Other Computational Similarities
Many researchers have also noted that a simulation model solves the “prime mover” philosophical problem. While the big bang theory implies a universe that arises from nothing, which has no grounding in objective reality, a virtual reality can easily "boot up" from an external context. In Brian Whitworth's paper "The emergence of the physical world from information processing", he outlines several additional examples of circumstantial evidence that our universe is a simulation, including:
- Randomness and apparent lack of hidden variables
- It never made sense to Einstein, nor many other scientists, that particles would behave randomly (e.g. radioactive decay) as opposed to following deterministic rules.
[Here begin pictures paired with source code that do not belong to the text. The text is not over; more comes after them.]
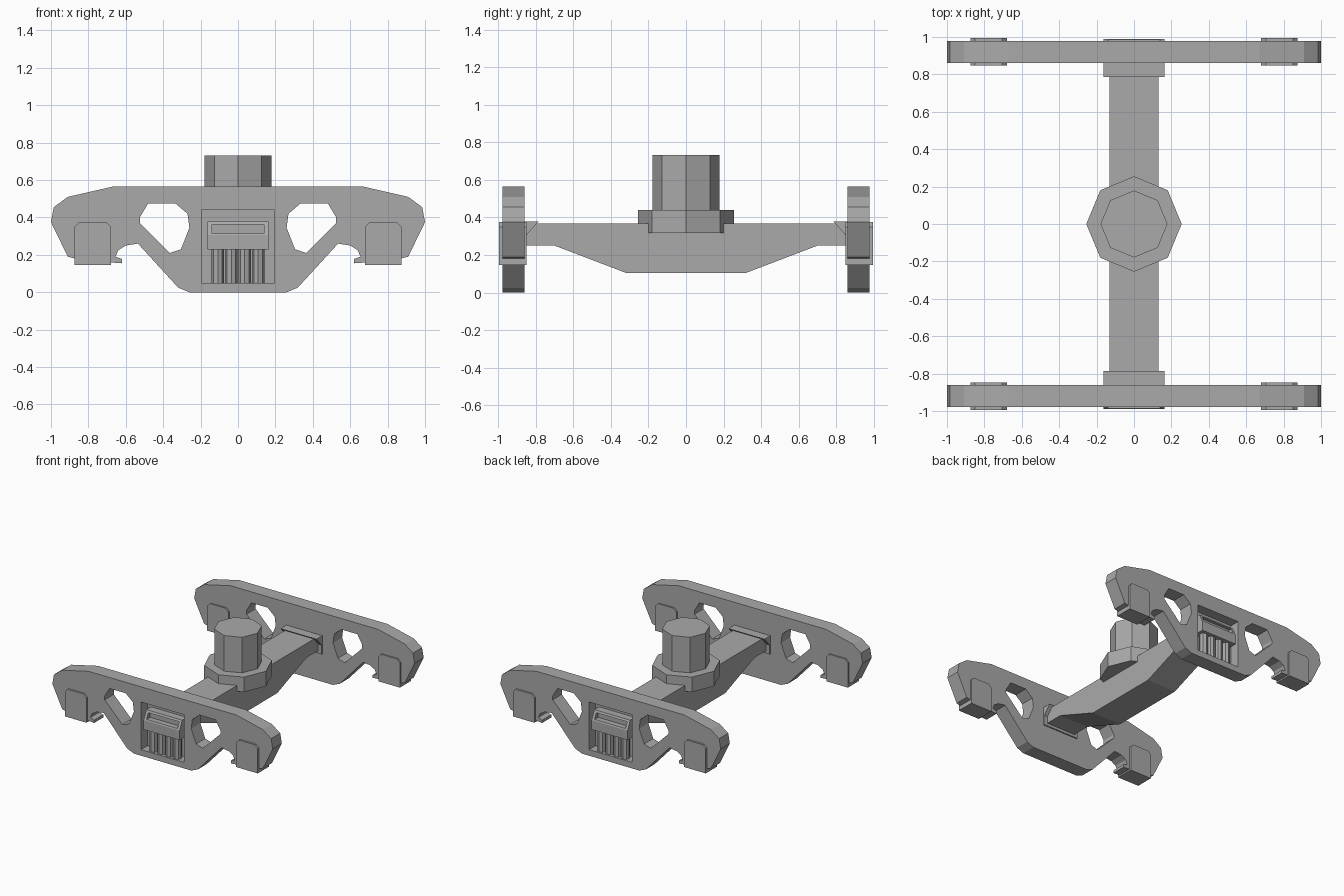
import bpy, bmesh, math

if "Cube" in bpy.data.objects:
    bpy.data.objects.remove(bpy.data.objects["Cube"])

mat = bpy.data.materials.new("cast steel grey")
mat.diffuse_color = (0.4, 0.4, 0.4, 1)
mat.use_nodes = True
mat.node_tree.nodes["Principled BSDF"].inputs["Base Color"].default_value = mat.diffuse_color


def finish(name, bm):
    bmesh.ops.recalc_face_normals(bm, faces=bm.faces)
    me = bpy.data.meshes.new(name)
    bm.to_mesh(me)
    bm.free()
    me.materials.append(mat)
    ob = bpy.data.objects.new(name, me)
    bpy.context.collection.objects.link(ob)
    return ob


def prism(name, pts, lo, hi, axis):
    """Extrude a 2D profile: axis 'y' takes (x, z) points, axis 'x' takes (y, z)."""
    bm = bmesh.new()
    put = (lambda p, d: (p[0], d, p[1])) if axis == 'y' else (lambda p, d: (d, p[0], p[1]))
    a = [bm.verts.new(put(p, lo)) for p in pts]
    b = [bm.verts.new(put(p, hi)) for p in pts]
    bm.faces.new(a)
    bm.faces.new(b[::-1])
    n = len(pts)
    for i in range(n):
        bm.faces.new((a[i], a[(i + 1) % n], b[(i + 1) % n], b[i]))
    return finish(name, bm)


def column(name, sides, r, x, y, z0, z1):
    bm = bmesh.new()
    bmesh.ops.create_cone(bm, cap_ends=True, segments=sides, radius1=r, radius2=r, depth=z1 - z0)
    bmesh.ops.translate(bm, verts=bm.verts, vec=(x, y, (z0 + z1) / 2))
    return finish(name, bm)


def rect(x, z0, z1):
    return [(-x, z0), (x, z0), (x, z1), (-x, z1)]


def cut(ob, cutters):
    for c in cutters:
        m = ob.modifiers.new("cut", 'BOOLEAN')
        m.operation, m.solver, m.object = 'DIFFERENCE', 'EXACT', c
    bpy.context.view_layer.update()
    dg = bpy.context.evaluated_depsgraph_get()
    me = bpy.data.meshes.new_from_object(ob.evaluated_get(dg))
    ob.modifiers.clear()
    ob.data = me
    for c in cutters:
        bpy.data.objects.remove(c)


half = [(0.67, 0.565), (0.91, 0.51), (0.985, 0.455), (1.0, 0.375), (0.91, 0.19), (0.87, 0.18),
        (0.69, 0.16), (0.62, 0.155), (0.62, 0.178), (0.655, 0.19), (0.64, 0.225), (0.6, 0.25),
        (0.535, 0.26), (0.32, 0.025), (0.26, 0.0)]
outline = half + [(-x, z) for x, z in reversed(half)]
hole = [(0.48, 0.475), (0.335, 0.475), (0.27, 0.42), (0.26, 0.345), (0.305, 0.23),
        (0.365, 0.21), (0.525, 0.37), (0.525, 0.40)]
pad = [(0.68, 0.147), (0.875, 0.147), (0.875, 0.35), (0.85, 0.375), (0.705, 0.375), (0.68, 0.35)]

for s, side in ((-1, "front"), (1, "back")):
    # Side frame with two lightening holes and a spring pocket
    frame = prism(side + "_side_frame", outline, s * 0.86, s * 0.978, 'y')
    cut(frame, [prism("hole", [(k * x, z) for x, z in hole], s * 0.8, s * 1.1, 'y') for k in (-1, 1)]
        + [prism("pocket", rect(0.195, 0.05, 0.44), s * 0.895, s * 1.1, 'y')])
    # Axle box pads
    for k, end in ((-1, "left"), (1, "right")):
        prism(f"{side}_{end}_axle_box", [(k * x, z) for x, z in pad], s * 0.848, s * 0.994, 'y')
    # Bolster end with sloped, slotted face
    prof = [(0.785, 0.378), (0.85, 0.305), (0.85, 0.228), (0.99, 0.228), (0.99, 0.305), (0.955, 0.378)]
    tip = prism(side + "_bolster_end", [(s * y, z) for y, z in prof], -0.163, 0.163, 'x')
    cut(tip, [prism("slot", rect(0.14, 0.315, 0.362), s * 0.94, s * 1.1, 'y')])
    # Springs
    for i in range(4):
        column(f"{side}_spring_{i + 1}", 8, 0.033, -0.108 + 0.072 * i, s * 0.937, 0.05, 0.23)

# Cross bolster, deeper in the middle
bol = [(0.87, 0.367), (0.87, 0.25), (0.70, 0.25), (0.32, 0.105)]
prism("bolster", bol + [(-y, z) for y, z in reversed(bol)], -0.132, 0.132, 'x')
# Centre plate and pivot
column("centre_plate", 8, 0.255, 0, 0, 0.317, 0.44)
column("pivot", 8, 0.179, 0, 0, 0.43, 0.732)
However, in a computational model, random number generators are a simple concept even in today's systems, and can easily be used to drive apparently random behavior.
- Probability waves are easy to create — Related to the point above, the probability waves that describe all matter and are responsible for the real effect of quantum tunneling, have no basis in objective reality, yet are easy to construct programmatically.
Near Death Experiences
Hundreds of research papers and dozens of books by reputable scientists and doctors have compiled evidence that near death experiences can not be artifacts of a dying brain, but rather real conscious experiences outside of our normal physical reality.
Researchers and psychiatrists such as Dr. Ian Stevenson have studied thousands of cases of children with past life recollections and adults who have recollections under hypnosis. In many cases, special skills, languages, phobias, corroborating artifacts, and/or knowledge of people and places appear to be inexplicable without invoking reincarnation. Even the American Medical Association admitted that some cases were "difficult to explain on any assumption other than reincarnation."
The Finely Tuned Universe
The universe is incredibly finely tuned for the physical existence of matter, let alone life. For example, universal constants cancel out all of the vacuum energy in the universe to an amazing accuracy of one part in 10 to the 115th power. Also, a deviation in the expansion rate of the early universe of 1 part in a billion in either direction would have caused the universe to immediately collapse, or fly apart so fast that stars could never have formed. There are many many more such examples. The standard scientific explanation for this effect is that a near-infinity of universes are spawned every second, most of which are entirely benign. Via a philosophical sleight of hand called the anthropic principle, we happen to be in the only perfect one. Occam's Razor heavily favors a design-oriented simulation theory here (the consciousness-driven model solves this).